“We cannot go back to the days when workers are getting arrested for utilizing an e-bike,” said Hildalyn Colón Hernández, director of policy for Los Deliveristas Unidos. But we also can’t stay where we are, as representatives of FDNY testified on Monday. Beyond the proposals targeting battery-resale markets, speakers at the hearing also addressed the problem of safely charging and storing the bikes, two problems that, right now, fall almost entirely to e-bike and e-scooter owners. There’s plenty of free parking and even public charging provided for cars, but in a city with a bike-theft epidemic — one in four New York City households has had a bike stolen — there are few safe options for parking e-bikes on the street, and fewer options for publicly charging them. A new charging hub for delivery workers that the city is piloting in a former City Hall newsstand is a much-needed win for deliveristas, but unless workers can securely store their bikes there for hours or overnight to get a full charge, it’s only going to be useful for topping up their batteries in short increments while they’re on a break. A more lasting solution would be wide-scale investment in e-bike infrastructure: public charging hubs and secure parking and storage carved out of the 3 million free parking spaces currently set aside for cars.

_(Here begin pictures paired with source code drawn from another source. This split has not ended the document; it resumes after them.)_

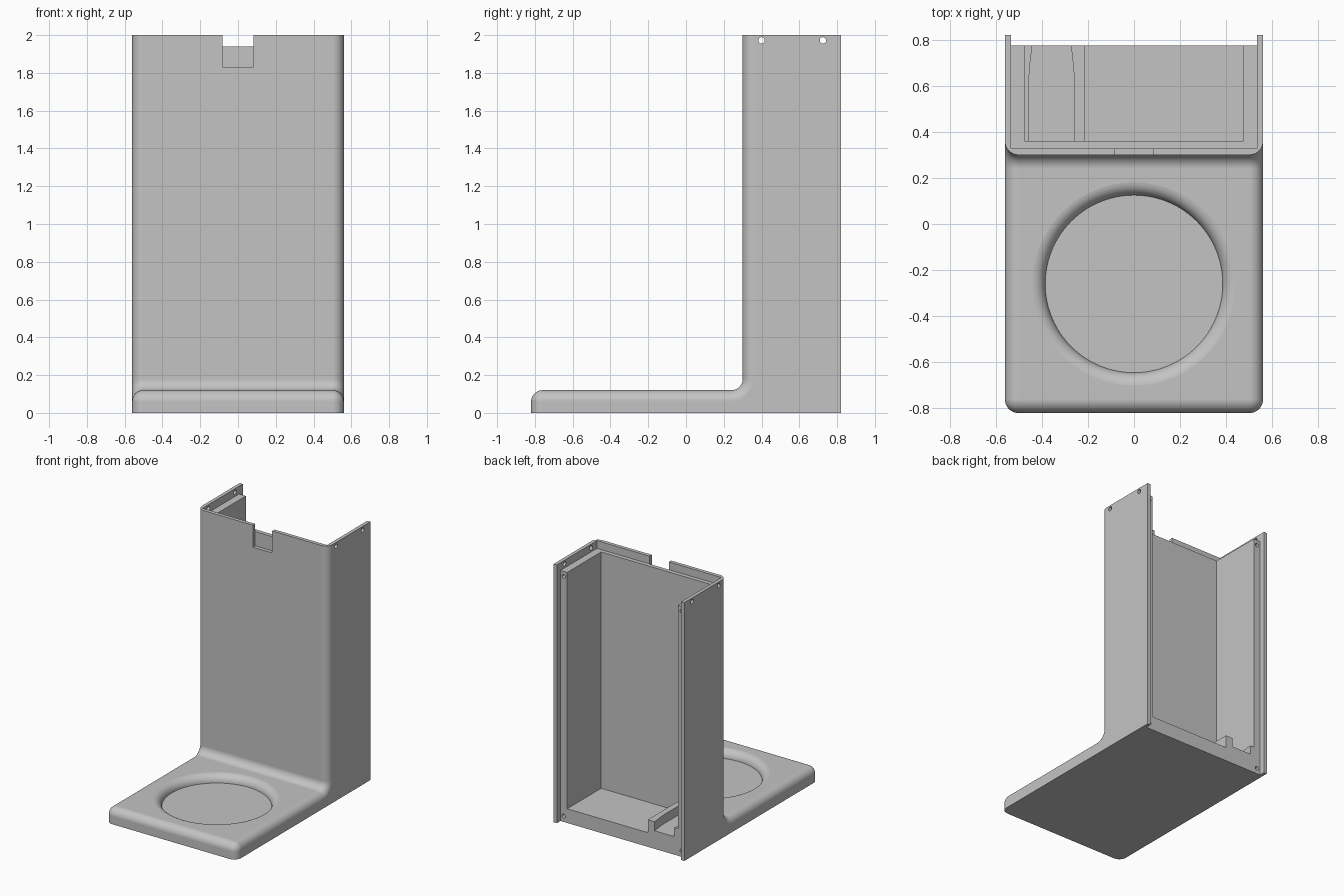
import bpy, bmesh, math
from mathutils import Matrix

cube = bpy.data.objects.get("Cube")
if cube:
    bpy.data.objects.remove(cube, do_unlink=True)

# Overall dimensions
HALF, FRONT, BACK, TOP = 0.56, -0.82, 0.82, 2.0
BASE, TOWER, R = 0.12, 0.30, 0.06
INNER, PANEL, FLOOR = 0.475, 0.775, 0.11
STEPS = 10

grey = bpy.data.materials.new("Plain grey")
grey.use_nodes = True
grey.diffuse_color = (0.55, 0.55, 0.55, 1)
bsdf = next(n for n in grey.node_tree.nodes if n.type == 'BSDF_PRINCIPLED')
bsdf.inputs["Base Color"].default_value = grey.diffuse_color


def finish(name, bm):
    bmesh.ops.remove_doubles(bm, verts=bm.verts, dist=1e-5)
    bmesh.ops.recalc_face_normals(bm, faces=bm.faces)
    mesh = bpy.data.meshes.new(name)
    bm.to_mesh(mesh)
    bm.free()
    mesh.materials.append(grey)
    obj = bpy.data.objects.new(name, mesh)
    bpy.context.collection.objects.link(obj)
    return obj


def box(name, x0, x1, y0, y1, z0, z1):
    return prism(name, [(x0, y0), (x1, y0), (x1, y1), (x0, y1)], z0, z1)


def prism(name, plan, z0, z1):
    bm = bmesh.new()
    face = bm.faces.new([bm.verts.new((x, y, z0)) for x, y in plan])
    geom = bmesh.ops.extrude_face_region(bm, geom=[face])["geom"]
    moved = [v for v in geom if isinstance(v, bmesh.types.BMVert)]
    bmesh.ops.translate(bm, verts=moved, vec=(0, 0, z1 - z0))
    return finish(name, bm)


def rod(name, radius, depth, location, axis):
    bm = bmesh.new()
    turn = Matrix.Rotation(math.pi / 2, 4, axis)
    bmesh.ops.create_cone(bm, cap_ends=True, segments=24, radius1=radius, radius2=radius,
                          depth=depth, matrix=Matrix.Translation(location) @ turn)
    return finish(name, bm)


def cut(target, cutter):
    cutter.hide_render = True
    mod = target.modifiers.new("Cut", 'BOOLEAN')
    mod.operation, mod.solver, mod.object = 'DIFFERENCE', 'EXACT', cutter
    bpy.context.view_layer.objects.active = target
    bpy.ops.object.modifier_apply(modifier=mod.name)
    bpy.data.objects.remove(cutter, do_unlink=True)


def side_path(d):
    """Front and top outline of the L, moved inward by d."""
    quarter = [math.pi / 2 * i / STEPS for i in range(STEPS + 1)]
    path = [(FRONT + d, 0)]
    path += [(FRONT + R - (R - d) * math.cos(a), BASE - R + (R - d) * math.sin(a))
             for a in quarter]
    path += [(TOWER - R + (R + d) * math.sin(a), BASE + R - (R + d) * math.cos(a))
             for a in quarter]
    return path + [(TOWER + d, TOP)]


# L-shaped body with one continuous rounded edge
bm = bmesh.new()
r = R * 0.98
section = [(HALF - r + r * math.cos(a), r - r * math.sin(a))
           for a in [math.pi / 2 * i / STEPS for i in range(STEPS + 1)]]
section += [(-x, d) for x, d in reversed(section)]
rows = [[bm.verts.new((x, y, z)) for y, z in side_path(d)] for x, d in section]
for a, b in zip(rows, rows[1:]):
    for i in range(len(a) - 1):
        bm.faces.new((a[i], a[i + 1], b[i + 1], b[i]))
ends = []
for row, x in ((rows[0], HALF), (rows[-1], -HALF)):
    high, low = bm.verts.new((x, BACK, TOP)), bm.verts.new((x, BACK, 0))
    bm.faces.new(row + [high, low])
    ends.append((high, low))
(h0, l0), (h1, l1) = ends
bm.faces.new([row[-1] for row in rows] + [h1, h0])
bm.faces.new([row[0] for row in rows] + [l1, l0])
bm.faces.new((h0, h1, l1, l0))
body = finish("stand_body", bm)

# Recesses for the back panel and lid, the inner chamber and the front notch
LIP = 0.533
cut(body, box("panel_recess", -LIP, LIP, PANEL, 1, -0.5, 2.5))
cut(body, box("lid_recess", -LIP, LIP, 0.328, 1.1, 1.94, 2.6))
cut(body, box("chamber", -INNER, INNER, 0.36, 1.2, FLOOR, 2.7))
cut(body, box("front_notch", -0.083, 0.083, 0.2, 0.328, 1.83, 2.4))

# Round dish with a rolled rim
bm = bmesh.new()
dish = [(0, BASE - R), (0.385, BASE - R)]
for i in range(1, STEPS + 1):
    a = math.radians(85) * i / STEPS
    dish.append((0.385 + R - R * math.cos(a), BASE - R + R * math.sin(a)))
dish += [(0.46, 0.127), (0.46, 0.3), (0, 0.3)]
verts = [bm.verts.new((x, 0, z)) for x, z in dish]
edges = [bm.edges.new(pair) for pair in zip(verts, verts[1:])]
bmesh.ops.spin(bm, geom=verts + edges, cent=(0, 0, 0), axis=(0, 0, 1),
               angle=math.tau, steps=96)
bmesh.ops.translate(bm, verts=bm.verts, vec=(0, -0.26, 0))
cut(body, finish("dish", bm))

# Screw holes: through the side lips and into the back frame
for side in (-1, 1):
    for y in (0.40, 0.725):
        cut(body, rod("side_hole", 0.017, 0.1, (side * 0.55, y, 1.972), 'Y'))
    for z in (0.045, 1.9):
        cut(body, rod("back_hole", 0.015, 0.2, (side * 0.505, PANEL, z), 'X'))

# Cable guide on the chamber floor, its channel narrowing at the back
guide = box("cable_guide", -INNER, -0.215, 0.36, PANEL, FLOOR, 0.21)
middle = -0.3575
bend = [(0.0975, 0.3), (0.0975, 0.64), (0.094, 0.69), (0.089, 0.73), (0.082, 0.8)]
plan = [(middle + w, y) for w, y in bend]
plan += [(middle - w, y) for w, y in reversed(bend)]
cut(guide, prism("channel", plan, 0.14, 0.4))

# Smooth rounded areas, crisp corners
for obj in (body, guide):
    bpy.ops.object.select_all(action='DESELECT')
    obj.select_set(True)
    bpy.context.view_layer.objects.active = obj
    bpy.ops.object.shade_smooth_by_angle(angle=math.radians(30))
    mod = obj.modifiers.new("Even shading", 'WEIGHTED_NORMAL')
    mod.keep_sharp = True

The city could also go even further and facilitate a battery-swapping program via subscription service where people could simply exchange a drained battery for a charged one at stations all over the city, according to a new coalition called Safer Charging. Charging batteries at a safe, centrally located facility and swapping them out in the field wherever the vehicles are parked is what micro-mobility companies like Lime already do with their shared scooters and bikes. A similar program is available for moped riders in Taiwan. At a press conference outside City Hall before the e-bike hearing, the coalition called on the city to issue citywide battery standards (like requiring that batteries are UL-listed, a federal electrical certification given to any home appliance) and adopt a battery-swapping pilot program. “My neighbors are worried,” said Shaquane Mitchell, who lives in the Riis Houses where a man was killed by an e-bike-battery fire in his fourth-floor apartment nearly a year ago. “We ask that these batteries be regulated, especially in buildings like mine.” A battery exchange could also work for seniors who use mobility devices, said Delores Sampson, who uses a motorized scooter to make deliveries for DoorDash, which she charges by dangling a cord out her fourth-story window.
A wide range of city-managed services would go a long way toward helping e-bike riders save money while also getting dangerous batteries out of circulation, said Safer Charging’s co-founder Baruch Herzfeld, a longtime advocate for safer e-bike practices and founder of the battery-swap start-up Popwheels, at the rally outside City Hall. “These e-bike batteries have a life span. As batteries become less effective, they’re going to need a new one,” he said. “They could have an option of putting down $600 for a new battery — or $40 per month to become part of a battery-swap network.”